A new blood test could detect Alzheimer's disease even before symptoms appear, studies suggest.
Scientists on Tuesday reported results of multiple studies on advances in blood tests for a specific form of protein - p-tau217 - which spikes in people carrying the illness.
Changes in brain proteins amyloid and tau, and their formation into clumps known as plaques and tangles respectively, are defining physical features of Alzheimer’s disease in the brain.
Presenting the findings at the Alzheimer’s Association International Conference 2020, researchers studying three different cohorts of more than 1,400 cases said that blood p-tau217 could help distinguish Alzheimer’s from other neurodegenerative disorders with diagnostic accuracy between 89-98 per cent.
The researchers were led by Dr Oskar Hansson, from Lund University in Sweden, who said the test "opens the possibility of early diagnosis of Alzheimer’s before the dementia stage".
The team estimated the test may be able to detect changes in the brain 20 years before dementia symptoms occur.
Currently, scans and tests of spinal fluid are the only ways to detect the brain changes that occur before Alzheimer’s symptoms appear.
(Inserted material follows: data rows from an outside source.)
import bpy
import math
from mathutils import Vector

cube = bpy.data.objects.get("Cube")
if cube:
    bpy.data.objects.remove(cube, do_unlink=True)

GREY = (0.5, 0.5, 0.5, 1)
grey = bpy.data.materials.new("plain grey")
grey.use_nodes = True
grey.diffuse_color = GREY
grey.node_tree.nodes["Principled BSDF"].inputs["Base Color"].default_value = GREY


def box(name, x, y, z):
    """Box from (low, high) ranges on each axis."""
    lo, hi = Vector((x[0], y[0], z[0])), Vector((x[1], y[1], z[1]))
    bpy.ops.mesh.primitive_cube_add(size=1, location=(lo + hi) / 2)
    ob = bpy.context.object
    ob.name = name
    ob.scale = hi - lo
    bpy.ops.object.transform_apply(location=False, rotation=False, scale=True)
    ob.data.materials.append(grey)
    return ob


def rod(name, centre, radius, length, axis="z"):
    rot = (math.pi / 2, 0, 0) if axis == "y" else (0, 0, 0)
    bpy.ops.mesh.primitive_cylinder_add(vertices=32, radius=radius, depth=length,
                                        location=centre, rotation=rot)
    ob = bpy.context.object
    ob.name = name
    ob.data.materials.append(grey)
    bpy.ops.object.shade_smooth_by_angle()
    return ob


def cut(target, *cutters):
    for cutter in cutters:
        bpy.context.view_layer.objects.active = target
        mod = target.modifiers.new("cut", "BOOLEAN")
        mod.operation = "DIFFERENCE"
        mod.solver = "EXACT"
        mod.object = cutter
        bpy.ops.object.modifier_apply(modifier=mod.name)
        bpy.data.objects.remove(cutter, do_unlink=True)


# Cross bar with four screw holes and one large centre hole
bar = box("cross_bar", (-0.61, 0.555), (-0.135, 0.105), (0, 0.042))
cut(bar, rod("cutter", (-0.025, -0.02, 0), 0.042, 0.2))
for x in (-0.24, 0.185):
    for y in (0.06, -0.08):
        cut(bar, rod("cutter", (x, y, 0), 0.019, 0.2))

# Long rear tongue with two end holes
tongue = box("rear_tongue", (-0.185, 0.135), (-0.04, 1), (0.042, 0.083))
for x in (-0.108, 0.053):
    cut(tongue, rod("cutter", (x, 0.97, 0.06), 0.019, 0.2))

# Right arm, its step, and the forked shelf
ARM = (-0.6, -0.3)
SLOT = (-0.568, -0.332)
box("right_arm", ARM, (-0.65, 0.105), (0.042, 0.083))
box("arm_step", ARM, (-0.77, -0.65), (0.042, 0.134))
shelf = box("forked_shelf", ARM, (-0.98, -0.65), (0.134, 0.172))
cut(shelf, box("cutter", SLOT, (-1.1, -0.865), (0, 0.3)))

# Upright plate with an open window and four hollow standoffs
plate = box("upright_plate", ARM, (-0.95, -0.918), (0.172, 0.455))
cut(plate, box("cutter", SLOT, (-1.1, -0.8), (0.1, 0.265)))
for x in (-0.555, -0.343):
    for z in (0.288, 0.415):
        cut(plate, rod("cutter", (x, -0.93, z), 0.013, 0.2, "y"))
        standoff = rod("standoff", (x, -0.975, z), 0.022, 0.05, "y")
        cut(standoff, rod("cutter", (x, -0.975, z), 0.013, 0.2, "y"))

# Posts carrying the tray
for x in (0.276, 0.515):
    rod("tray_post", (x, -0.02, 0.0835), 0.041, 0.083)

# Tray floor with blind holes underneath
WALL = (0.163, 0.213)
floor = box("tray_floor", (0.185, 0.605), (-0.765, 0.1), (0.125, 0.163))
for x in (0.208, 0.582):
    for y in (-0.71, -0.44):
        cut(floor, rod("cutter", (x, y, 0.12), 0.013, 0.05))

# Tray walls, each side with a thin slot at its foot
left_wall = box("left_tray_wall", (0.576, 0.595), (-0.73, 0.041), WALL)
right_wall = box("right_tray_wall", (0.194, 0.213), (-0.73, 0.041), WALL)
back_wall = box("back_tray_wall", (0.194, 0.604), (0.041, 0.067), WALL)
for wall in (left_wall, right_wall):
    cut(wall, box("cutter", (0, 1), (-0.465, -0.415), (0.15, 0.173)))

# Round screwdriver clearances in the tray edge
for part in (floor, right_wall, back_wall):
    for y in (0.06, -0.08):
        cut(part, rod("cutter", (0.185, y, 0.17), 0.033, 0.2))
But these methods are expensive and invasive.
Early diagnosis is important because it could translate into more opportunities to treat the disease and help determine whether a drug can hold it off before it does too much damage to the brain.
Alzheimer's causes memory loss and damages other cognitive abilities by destroying connections between nerve cells in the brain when proteins build up in the brain and cause these cells to die.
Another research team at Washington University School of Medicine meanwhile found that looking at p-tau217 in the blood gave as good a picture of a patient's condition as a brain (PET) scan.
The scientists were able to observe elevated levels of the p-tau217 protein in as little as 4ml of blood.
The researchers had suspected that p-tau217 might also be present in the blood of Alzheimer’s patients, albeit at very low levels that would make it difficult to detect.
Randall Bateman, professor of neurology at Washington University School of Medicine in St Louis, said: “We therefore wanted to quantify the levels of different tau proteins, especially p-tau217, in the blood and compare them with amyloid pathology and onset of dementia to assess their potential as blood-based Alzheimer’s disease biomarkers.”
Dr Bateman, Nicolas Barthelemy and colleagues found that p-tau217 accumulates in the cerebrospinal fluid of Alzheimer’s patients before the onset of cognitive symptoms.
It increases with disease progression, and can accurately predict the formation of amyloid plaques, according to the study published in the Journal of Experimental Medicine.
Dr Bateman said: “Our findings support the idea that tau isoforms in the blood are potentially useful for detecting and diagnosing Alzheimer’s disease pathology.
“Moreover, our assay for measuring plasma tau levels could be used as a highly sensitive screening tool to identify tau changes associated with amyloid plaque formation in normal subjects, replacing costly PET imaging.”
Commenting on the developments, Dr Amanda Heslegrave, a senior research fellow at the UK Dementia Research Institute at University College London, told the BBC the findings were great news for research.
But she added but added that "while these are exciting results, you could not say that they indicate a definitive test for potential Alzheimer's disease is available right now".